» DATA FOR THIS EXERCISE:
↓↓↓

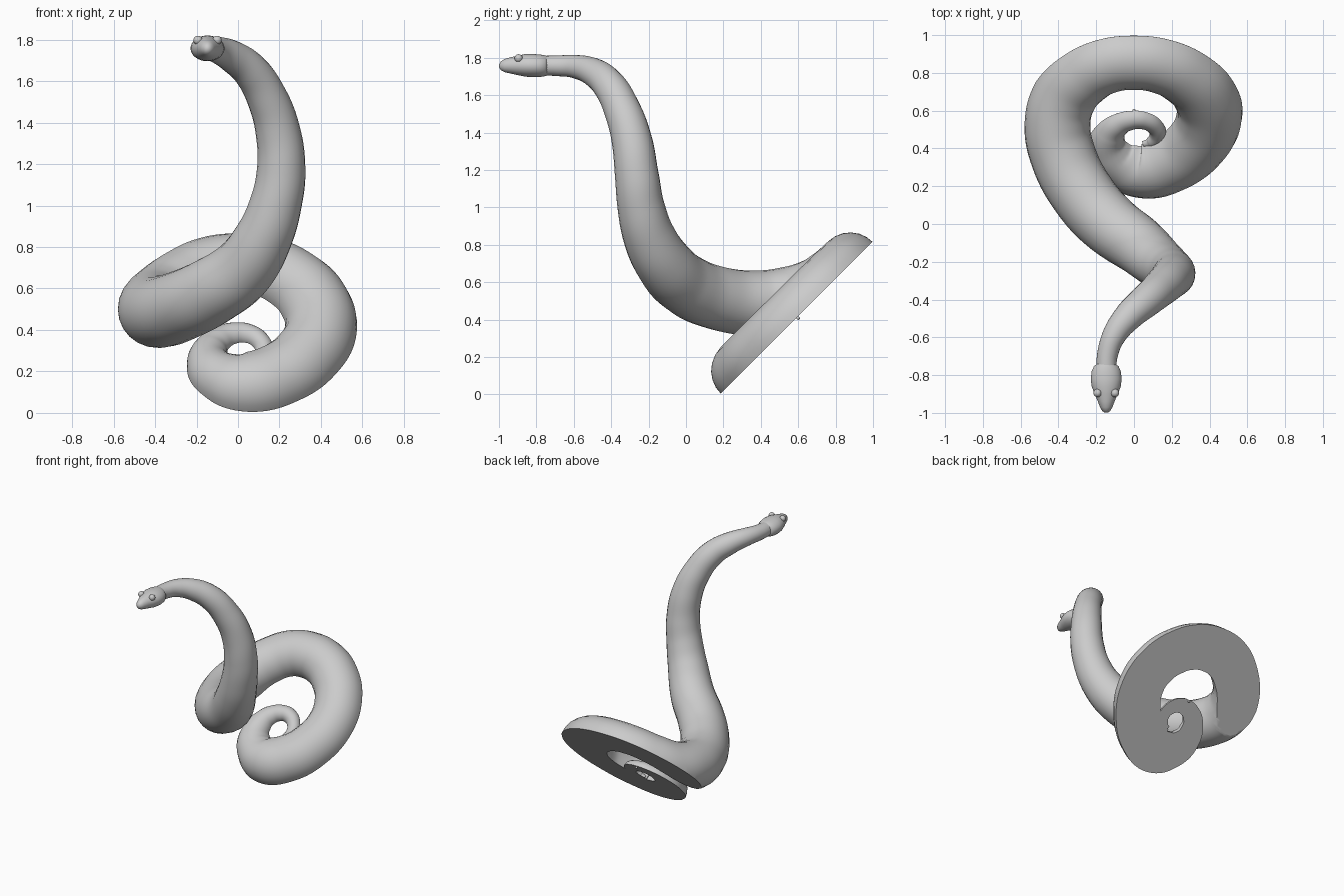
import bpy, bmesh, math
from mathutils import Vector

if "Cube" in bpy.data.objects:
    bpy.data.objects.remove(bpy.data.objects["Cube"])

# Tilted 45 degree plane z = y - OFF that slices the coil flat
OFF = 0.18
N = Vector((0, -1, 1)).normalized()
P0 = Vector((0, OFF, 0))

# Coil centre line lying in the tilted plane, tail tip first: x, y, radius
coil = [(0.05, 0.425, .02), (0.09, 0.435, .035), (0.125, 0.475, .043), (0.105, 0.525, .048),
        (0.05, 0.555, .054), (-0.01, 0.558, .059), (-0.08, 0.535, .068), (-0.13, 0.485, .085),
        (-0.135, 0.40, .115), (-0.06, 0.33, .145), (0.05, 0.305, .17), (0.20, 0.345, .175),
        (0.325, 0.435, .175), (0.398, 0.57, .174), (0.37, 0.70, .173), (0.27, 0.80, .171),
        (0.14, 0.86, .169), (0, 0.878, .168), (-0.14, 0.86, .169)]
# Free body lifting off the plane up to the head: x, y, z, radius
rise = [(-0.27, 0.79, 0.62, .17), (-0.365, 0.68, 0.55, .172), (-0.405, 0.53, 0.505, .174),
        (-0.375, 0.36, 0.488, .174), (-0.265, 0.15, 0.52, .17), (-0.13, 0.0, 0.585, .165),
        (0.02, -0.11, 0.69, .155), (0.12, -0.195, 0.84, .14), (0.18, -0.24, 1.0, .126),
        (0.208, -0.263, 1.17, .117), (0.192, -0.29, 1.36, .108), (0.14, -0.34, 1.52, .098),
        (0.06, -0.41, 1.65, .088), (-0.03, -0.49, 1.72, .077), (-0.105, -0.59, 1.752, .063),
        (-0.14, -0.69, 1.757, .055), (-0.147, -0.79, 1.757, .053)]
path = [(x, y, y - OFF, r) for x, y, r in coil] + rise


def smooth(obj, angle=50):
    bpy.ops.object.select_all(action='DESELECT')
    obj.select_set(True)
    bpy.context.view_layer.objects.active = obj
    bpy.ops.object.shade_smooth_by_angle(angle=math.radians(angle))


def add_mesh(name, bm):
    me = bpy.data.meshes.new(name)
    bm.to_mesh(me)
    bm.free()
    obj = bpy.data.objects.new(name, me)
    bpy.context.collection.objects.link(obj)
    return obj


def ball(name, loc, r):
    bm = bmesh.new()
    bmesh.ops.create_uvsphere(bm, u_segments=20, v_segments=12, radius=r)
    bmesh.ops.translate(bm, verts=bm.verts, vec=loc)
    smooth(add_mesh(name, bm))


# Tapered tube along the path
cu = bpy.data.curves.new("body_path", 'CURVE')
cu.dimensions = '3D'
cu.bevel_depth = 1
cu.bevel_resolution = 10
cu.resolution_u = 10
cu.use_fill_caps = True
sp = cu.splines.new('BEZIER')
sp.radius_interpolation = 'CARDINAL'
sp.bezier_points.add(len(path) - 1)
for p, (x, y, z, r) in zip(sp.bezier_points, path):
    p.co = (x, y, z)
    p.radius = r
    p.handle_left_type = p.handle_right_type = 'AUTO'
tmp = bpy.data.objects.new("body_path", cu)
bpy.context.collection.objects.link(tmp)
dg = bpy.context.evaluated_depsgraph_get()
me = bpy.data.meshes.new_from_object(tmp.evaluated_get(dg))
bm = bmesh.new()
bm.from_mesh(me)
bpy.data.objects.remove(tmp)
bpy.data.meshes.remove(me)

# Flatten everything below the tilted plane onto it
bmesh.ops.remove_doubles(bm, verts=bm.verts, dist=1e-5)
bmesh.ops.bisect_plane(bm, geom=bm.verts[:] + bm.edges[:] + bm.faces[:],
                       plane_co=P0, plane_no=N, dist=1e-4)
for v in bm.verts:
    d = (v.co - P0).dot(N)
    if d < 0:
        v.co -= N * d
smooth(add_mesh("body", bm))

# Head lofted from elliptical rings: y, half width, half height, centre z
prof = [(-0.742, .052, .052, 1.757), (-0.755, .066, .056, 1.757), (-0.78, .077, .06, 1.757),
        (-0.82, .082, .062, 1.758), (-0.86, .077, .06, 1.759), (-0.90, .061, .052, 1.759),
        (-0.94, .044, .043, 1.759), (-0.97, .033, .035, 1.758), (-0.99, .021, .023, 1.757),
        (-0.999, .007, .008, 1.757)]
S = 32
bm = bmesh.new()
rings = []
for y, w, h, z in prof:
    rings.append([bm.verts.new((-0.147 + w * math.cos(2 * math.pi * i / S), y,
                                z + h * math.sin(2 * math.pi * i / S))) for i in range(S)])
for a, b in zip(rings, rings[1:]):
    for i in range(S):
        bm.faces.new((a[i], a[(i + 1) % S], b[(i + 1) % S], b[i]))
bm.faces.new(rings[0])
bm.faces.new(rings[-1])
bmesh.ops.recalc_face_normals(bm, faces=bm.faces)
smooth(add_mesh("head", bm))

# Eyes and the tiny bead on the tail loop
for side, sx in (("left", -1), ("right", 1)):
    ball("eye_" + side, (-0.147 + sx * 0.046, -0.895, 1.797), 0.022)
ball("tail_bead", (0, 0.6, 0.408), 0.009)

↑↑↑

Apart from the pictures, every line of the material above is to be returned word for word.

» OUTPUT:
import bpy, bmesh, math
from mathutils import Vector

if "Cube" in bpy.data.objects:
    bpy.data.objects.remove(bpy.data.objects["Cube"])

# Tilted 45 degree plane z = y - OFF that slices the coil flat
OFF = 0.18
N = Vector((0, -1, 1)).normalized()
P0 = Vector((0, OFF, 0))

# Coil centre line lying in the tilted plane, tail tip first: x, y, radius
coil = [(0.05, 0.425, .02), (0.09, 0.435, .035), (0.125, 0.475, .043), (0.105, 0.525, .048),
        (0.05, 0.555, .054), (-0.01, 0.558, .059), (-0.08, 0.535, .068), (-0.13, 0.485, .085),
        (-0.135, 0.40, .115), (-0.06, 0.33, .145), (0.05, 0.305, .17), (0.20, 0.345, .175),
        (0.325, 0.435, .175), (0.398, 0.57, .174), (0.37, 0.70, .173), (0.27, 0.80, .171),
        (0.14, 0.86, .169), (0, 0.878, .168), (-0.14, 0.86, .169)]
# Free body lifting off the plane up to the head: x, y, z, radius
rise = [(-0.27, 0.79, 0.62, .17), (-0.365, 0.68, 0.55, .172), (-0.405, 0.53, 0.505, .174),
        (-0.375, 0.36, 0.488, .174), (-0.265, 0.15, 0.52, .17), (-0.13, 0.0, 0.585, .165),
        (0.02, -0.11, 0.69, .155), (0.12, -0.195, 0.84, .14), (0.18, -0.24, 1.0, .126),
        (0.208, -0.263, 1.17, .117), (0.192, -0.29, 1.36, .108), (0.14, -0.34, 1.52, .098),
        (0.06, -0.41, 1.65, .088), (-0.03, -0.49, 1.72, .077), (-0.105, -0.59, 1.752, .063),
        (-0.14, -0.69, 1.757, .055), (-0.147, -0.79, 1.757, .053)]
path = [(x, y, y - OFF, r) for x, y, r in coil] + rise


def smooth(obj, angle=50):
    bpy.ops.object.select_all(action='DESELECT')
    obj.select_set(True)
    bpy.context.view_layer.objects.active = obj
    bpy.ops.object.shade_smooth_by_angle(angle=math.radians(angle))


def add_mesh(name, bm):
    me = bpy.data.meshes.new(name)
    bm.to_mesh(me)
    bm.free()
    obj = bpy.data.objects.new(name, me)
    bpy.context.collection.objects.link(obj)
    return obj


def ball(name, loc, r):
    bm = bmesh.new()
    bmesh.ops.create_uvsphere(bm, u_segments=20, v_segments=12, radius=r)
    bmesh.ops.translate(bm, verts=bm.verts, vec=loc)
    smooth(add_mesh(name, bm))


# Tapered tube along the path
cu = bpy.data.curves.new("body_path", 'CURVE')
cu.dimensions = '3D'
cu.bevel_depth = 1
cu.bevel_resolution = 10
cu.resolution_u = 10
cu.use_fill_caps = True
sp = cu.splines.new('BEZIER')
sp.radius_interpolation = 'CARDINAL'
sp.bezier_points.add(len(path) - 1)
for p, (x, y, z, r) in zip(sp.bezier_points, path):
    p.co = (x, y, z)
    p.radius = r
    p.handle_left_type = p.handle_right_type = 'AUTO'
tmp = bpy.data.objects.new("body_path", cu)
bpy.context.collection.objects.link(tmp)
dg = bpy.context.evaluated_depsgraph_get()
me = bpy.data.meshes.new_from_object(tmp.evaluated_get(dg))
bm = bmesh.new()
bm.from_mesh(me)
bpy.data.objects.remove(tmp)
bpy.data.meshes.remove(me)

# Flatten everything below the tilted plane onto it
bmesh.ops.remove_doubles(bm, verts=bm.verts, dist=1e-5)
bmesh.ops.bisect_plane(bm, geom=bm.verts[:] + bm.edges[:] + bm.faces[:],
                       plane_co=P0, plane_no=N, dist=1e-4)
for v in bm.verts:
    d = (v.co - P0).dot(N)
    if d < 0:
        v.co -= N * d
smooth(add_mesh("body", bm))

# Head lofted from elliptical rings: y, half width, half height, centre z
prof = [(-0.742, .052, .052, 1.757), (-0.755, .066, .056, 1.757), (-0.78, .077, .06, 1.757),
        (-0.82, .082, .062, 1.758), (-0.86, .077, .06, 1.759), (-0.90, .061, .052, 1.759),
        (-0.94, .044, .043, 1.759), (-0.97, .033, .035, 1.758), (-0.99, .021, .023, 1.757),
        (-0.999, .007, .008, 1.757)]
S = 32
bm = bmesh.new()
rings = []
for y, w, h, z in prof:
    rings.append([bm.verts.new((-0.147 + w * math.cos(2 * math.pi * i / S), y,
                                z + h * math.sin(2 * math.pi * i / S))) for i in range(S)])
for a, b in zip(rings, rings[1:]):
    for i in range(S):
        bm.faces.new((a[i], a[(i + 1) % S], b[(i + 1) % S], b[i]))
bm.faces.new(rings[0])
bm.faces.new(rings[-1])
bmesh.ops.recalc_face_normals(bm, faces=bm.faces)
smooth(add_mesh("head", bm))

# Eyes and the tiny bead on the tail loop
for side, sx in (("left", -1), ("right", 1)):
    ball("eye_" + side, (-0.147 + sx * 0.046, -0.895, 1.797), 0.022)
ball("tail_bead", (0, 0.6, 0.408), 0.009)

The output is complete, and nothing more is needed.